A request by the school district to rezone the former J.L. Jackson school site for commercial use was turned down by city council – for a second time.
School District #83 wished to rezone the site from P3 Institutional to C2 Town Centre Commercial. At a public hearing held Monday night at North Canoe Hall, school board president Bobbi Johnson told council the majority of the property is surplus to the school district and is no longer needed. She said the board believes a C2 designation would promote a wide variety of development options for the future.
A city staff memorandum to council notes the school district has applied to subdivide the property from two lots to four, and plans to construct a new school district office on one of the lots. The same memo also delves into the history of the property, going back to 2006 when a retailer sought to rezone three-quarters of the property to C7 Shopping Centre Commercial for a new grocery store. Substantial public outcry at a related public hearing convinced council to turn down the application. Subsequently, a city committee was formed to review the site and come up with development guidelines which, in 2009 became part of the city’s official community plan. These guidelines received significant public input and were driven by smart growth principles for development.
Monday night, after the hearing, Coun. Chad Eliason recalled the well-attended public hearing where he said person after person commented on how it was too important a piece of taxpayers’ property for the public not to have input on how it’s developed. He went on to say the school district doesn’t need to rezone the entire property – that doing so would go against what the community asked for back in 2006.
“I think we can work together with the school district to create variances and create a financially suitable way for them to build a new school district office to make that happen,” said Eliason. “But I think the community wants and deserves a chance to have input and comments on this property before it gets rezoned again.”
During the hearing, this was expressed by the only other person to speak, Bill Remphrey. Representing CASSSA (Community Association for a Strong and Sustainable Salmon Arm), Remphrey agreed the development guidelines may be too prohibitive in light of current economic conditions, but argued it should still be possible to come up with revisions that maintain the spirit of those guidelines.

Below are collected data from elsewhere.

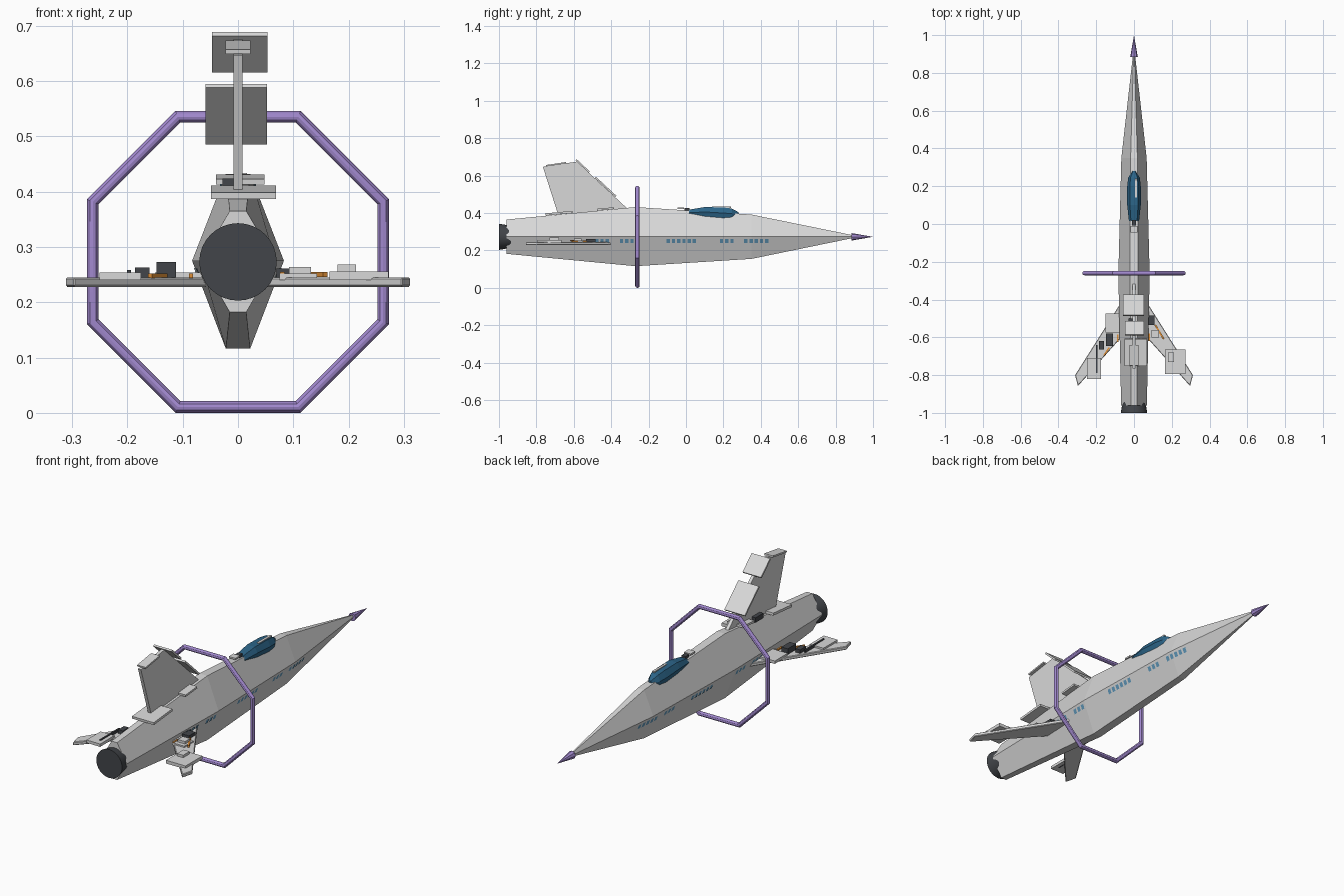
import bpy, bmesh, math
from mathutils import Vector, Matrix

if "Cube" in bpy.data.objects:
    bpy.data.objects.remove(bpy.data.objects["Cube"])


def material(name, rgb):
    m = bpy.data.materials.new(name)
    m.diffuse_color = (*rgb, 1)
    m.use_nodes = True
    m.node_tree.nodes["Principled BSDF"].inputs["Base Color"].default_value = m.diffuse_color
    return m


GREY = material("hull_grey", (0.69, 0.69, 0.69))
DARK = material("dark_grey", (0.055, 0.06, 0.068))
PURPLE = material("purple", (0.36, 0.25, 0.62))
BLUE = material("canopy_blue", (0.025, 0.13, 0.25))
GLASS = material("window_blue", (0.12, 0.32, 0.5))
ORANGE = material("orange", (0.75, 0.28, 0.04))


def make(name, verts, faces, mat, fix=True):
    bm = bmesh.new()
    vs = [bm.verts.new(v) for v in verts]
    for f in faces:
        bm.faces.new([vs[i] for i in f])
    if fix:
        bmesh.ops.recalc_face_normals(bm, faces=bm.faces)
    me = bpy.data.meshes.new(name)
    bm.to_mesh(me)
    bm.free()
    me.materials.append(mat)
    ob = bpy.data.objects.new(name, me)
    bpy.context.collection.objects.link(ob)
    return ob


def loft(name, rings, mat):
    n = len(rings[0])
    verts = [v for r in rings for v in r]
    faces = [[k * n + i, k * n + (i + 1) % n, (k + 1) * n + (i + 1) % n, (k + 1) * n + i]
             for k in range(len(rings) - 1) for i in range(n)]
    faces += [list(range(n)), list(range(len(verts) - n, len(verts)))]
    return make(name, verts, faces, mat)


def block(name, center, size, mat, tilt=0, yaw=0):
    rot = Matrix.Rotation(yaw, 3, 'Z') @ Matrix.Rotation(tilt, 3, 'X')
    ring = lambda z: [Vector(center) + rot @ Vector((a * size[0] / 2, b * size[1] / 2, z * size[2] / 2))
                      for a, b in ((-1, -1), (1, -1), (1, 1), (-1, 1))]
    return loft(name, [ring(-1), ring(1)], mat)


def span(name, x0, x1, y0, y1, z0, z1, mat=GREY):
    return block(name, ((x0 + x1) / 2, (y0 + y1) / 2, (z0 + z1) / 2),
                 (x1 - x0, y1 - y0, z1 - z0), mat)


# Hull: six-sided sections (y, half width, flat half width, bottom z, top z)
MID = 0.275
HULL = [(-0.96, 0.068, 0.015, 0.182, 0.365), (-0.27, 0.083, 0.022, 0.116, 0.432),
        (0.35, 0.067, 0.018, 0.155, 0.392), (0.90, 0.005, 0.002, 0.268, 0.280)]
loft("hull", [[(-f, y, zb), (f, y, zb), (w, y, MID), (f, y, zt), (-f, y, zt), (-w, y, MID)]
              for y, w, f, zb, zt in HULL], GREY)

# Nose spike and engine bell
def cone(name, y0, r0, y1, r1, n, mat):
    bpy.ops.mesh.primitive_cone_add(vertices=n, radius1=r0, radius2=r1, depth=y1 - y0,
                                    location=(0, (y0 + y1) / 2, 0.273), rotation=(-math.pi / 2, 0, 0))
    ob = bpy.context.object
    ob.name = name
    ob.data.materials.append(mat)
    return ob


cone("nose_spike", 0.885, 0.02, 1.0, 0, 8, PURPLE)
cone("engine_bell", -1.0, 0.07, -0.93, 0.058, 32, DARK)
bpy.ops.object.shade_smooth_by_angle()

# Eight-sided ring round the hull
bpy.ops.mesh.primitive_torus_add(major_segments=8, minor_segments=12, major_radius=0.284,
                                 minor_radius=0.0115, location=(0, -0.26, 0.273),
                                 rotation=(math.pi / 2, math.pi / 8, 0))
ring = bpy.context.object
ring.name = "drive_ring"
ring.data.materials.append(PURPLE)
bpy.ops.object.shade_smooth_by_angle()

# Canopy: (y, half width, bottom z, top z)
CANOPY = [(0.016, 0.027, 0.385, 0.418), (0.10, 0.036, 0.38, 0.432), (0.20, 0.036, 0.37, 0.43),
          (0.245, 0.031, 0.37, 0.424), (0.28, 0.009, 0.38, 0.405)]
loft("canopy", [[(-w * 0.8, y, a), (w * 0.8, y, a), (w, y, a * 0.5 + b * 0.5), (w * 0.6, y, b),
                 (-w * 0.6, y, b), (-w, y, a * 0.5 + b * 0.5)] for y, w, a, b in CANOPY], BLUE)
span("canopy_frame", 0.004, 0.016, 0.14, 0.24, 0.428, 0.434)
span("spine_box", -0.011, 0.011, -0.008, 0.02, 0.41, 0.428, DARK)
block("spine_plate", (0, -0.028, 0.427), (0.036, 0.036, 0.008), GREY)


# Windows: thin plates lying on the lower side faces
def hull_x(y, z):
    for (a, *p), (b, *q) in zip(HULL, HULL[1:]):
        if a <= y <= b:
            w, f, zb, _ = [u + (v - u) * (y - a) / (b - a) for u, v in zip(p, q)]
            return w + (f - w) * (MID - z) / (MID - zb) + 0.002


verts, faces = [], []
for start, count in ((-0.505, 4), (-0.345, 3), (-0.095, 6), (0.19, 3), (0.32, 5)):
    for k in range(count):
        y = start + k * 0.028
        for s in (1, -1):
            quad = [(y - 0.009, 0.24), (y + 0.009, 0.24), (y + 0.009, 0.262), (y - 0.009, 0.262)]
            n = len(verts)
            verts += [(s * hull_x(*p), *p) for p in quad]
            faces.append([n, n + 1, n + 2, n + 3][::s])
make("side_windows", verts, faces, GLASS, fix=False)

# Swept wings
WING = [(0.04, -0.37), (0.312, -0.80), (0.297, -0.858), (0.085, -0.62), (0.04, -0.57)]
for s, side in ((1, "right"), (-1, "left")):
    wing = loft(side + "_wing", [[(s * x, y, z) for x, y in WING] for z in (0.228, 0.245)], GREY)
    bev = wing.modifiers.new("bevel", 'BEVEL')
    bev.width = 0.003
    bev.segments = 1

# Equipment on the left wing
span("left_wing_inner_plate", -0.15, -0.065, -0.575, -0.475, 0.24, 0.254)
span("left_wing_outer_plate", -0.25, -0.175, -0.82, -0.71, 0.24, 0.254)
span("left_wing_dark_box", -0.147, -0.112, -0.645, -0.58, 0.24, 0.273, DARK)
span("left_wing_small_box", -0.186, -0.16, -0.665, -0.62, 0.24, 0.263, DARK)
span("left_wing_rail", -0.201, -0.193, -0.79, -0.64, 0.24, 0.258, DARK)
block("left_wing_pipe", (-0.145, -0.675, 0.248), (0.008, 0.05, 0.008), ORANGE, yaw=-0.6)
block("left_wing_root_pipe", (-0.085, -0.605, 0.248), (0.008, 0.04, 0.008), ORANGE)

# Equipment on the right wing
span("right_wing_outer_plate", 0.165, 0.272, -0.795, -0.665, 0.24, 0.256)
span("right_wing_outer_box", 0.18, 0.213, -0.73, -0.68, 0.256, 0.268)
span("right_wing_dark_box", 0.07, 0.108, -0.535, -0.485, 0.24, 0.261, DARK)
span("right_wing_light_box", 0.092, 0.132, -0.60, -0.56, 0.24, 0.264)
span("right_wing_inner_plate", 0.075, 0.143, -0.62, -0.55, 0.24, 0.252)
block("right_wing_pipe", (0.135, -0.572, 0.25), (0.009, 0.088, 0.009), ORANGE, yaw=0.54)
block("right_wing_root_pipe", (0.08, -0.60, 0.25), (0.008, 0.04, 0.01), ORANGE)

# Tail fin with plates along its leading edge, top and base
FIN = [(-0.315, 0.425), (-0.583, 0.675), (-0.765, 0.647), (-0.68, 0.38), (-0.4, 0.38)]
loft("tail_fin", [[(x, y, z) for y, z in FIN] for x in (-0.008, 0.008)], GREY)
SLOPE = -math.atan2(0.25, 0.268)
block("fin_lower_plate", (-0.003, -0.43, 0.54), (0.111, 0.15, 0.009), GREY, tilt=SLOPE)
block("fin_upper_plate", (0.003, -0.553, 0.652), (0.1, 0.097, 0.009), GREY, tilt=SLOPE)
block("fin_top_cap", (0, -0.695, 0.661), (0.046, 0.11, 0.008), GREY, tilt=0.15)
block("fin_base_plate", (0.01, -0.68, 0.399), (0.118, 0.145, 0.012), GREY, tilt=0.09)
block("fin_base_front_plate", (0.004, -0.43, 0.422), (0.088, 0.09, 0.01), GREY, tilt=0.09)
span("fin_base_box", -0.028, -0.008, -0.56, -0.50, 0.40, 0.424, DARK)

“To avoid the confrontations that took place relevant to the initial development proposal in 2006, we feel it would be prudent for the school board to give the many people who have shown they care an opportunity to learn where they stand on planning,” said Remphrey.
Coun. Marg Kentel agreed that economic conditions aren’t what they were in 2006, saying this is a reason to support the rezoning. In questioning the planning department, Kentel was told the guidelines remain part of the OCP and could therefore still be used to guide development.
“I respect the work that was done, but I do know too that the city centre guidelines will have lots of teeth to them, so if anything comes to council that is not appropriate, it can very readily be addressed,” she said.
Mayor Nancy Cooper also supported the rezoning. Couns. Denise Reimer and Debbie Cannon, however, sided with Eliason.
“For me to agree to rezone all of that property to C2 just doesn’t sit well,” said Cannon. “I want to see a developer, a plan come to council and then take it from there, because I want to know what the thought process is and what’s possibly going to go there.”
Couns. Alan Harrison and Ken Jamieson did not participate due to a conflict of interest as employees of the school district.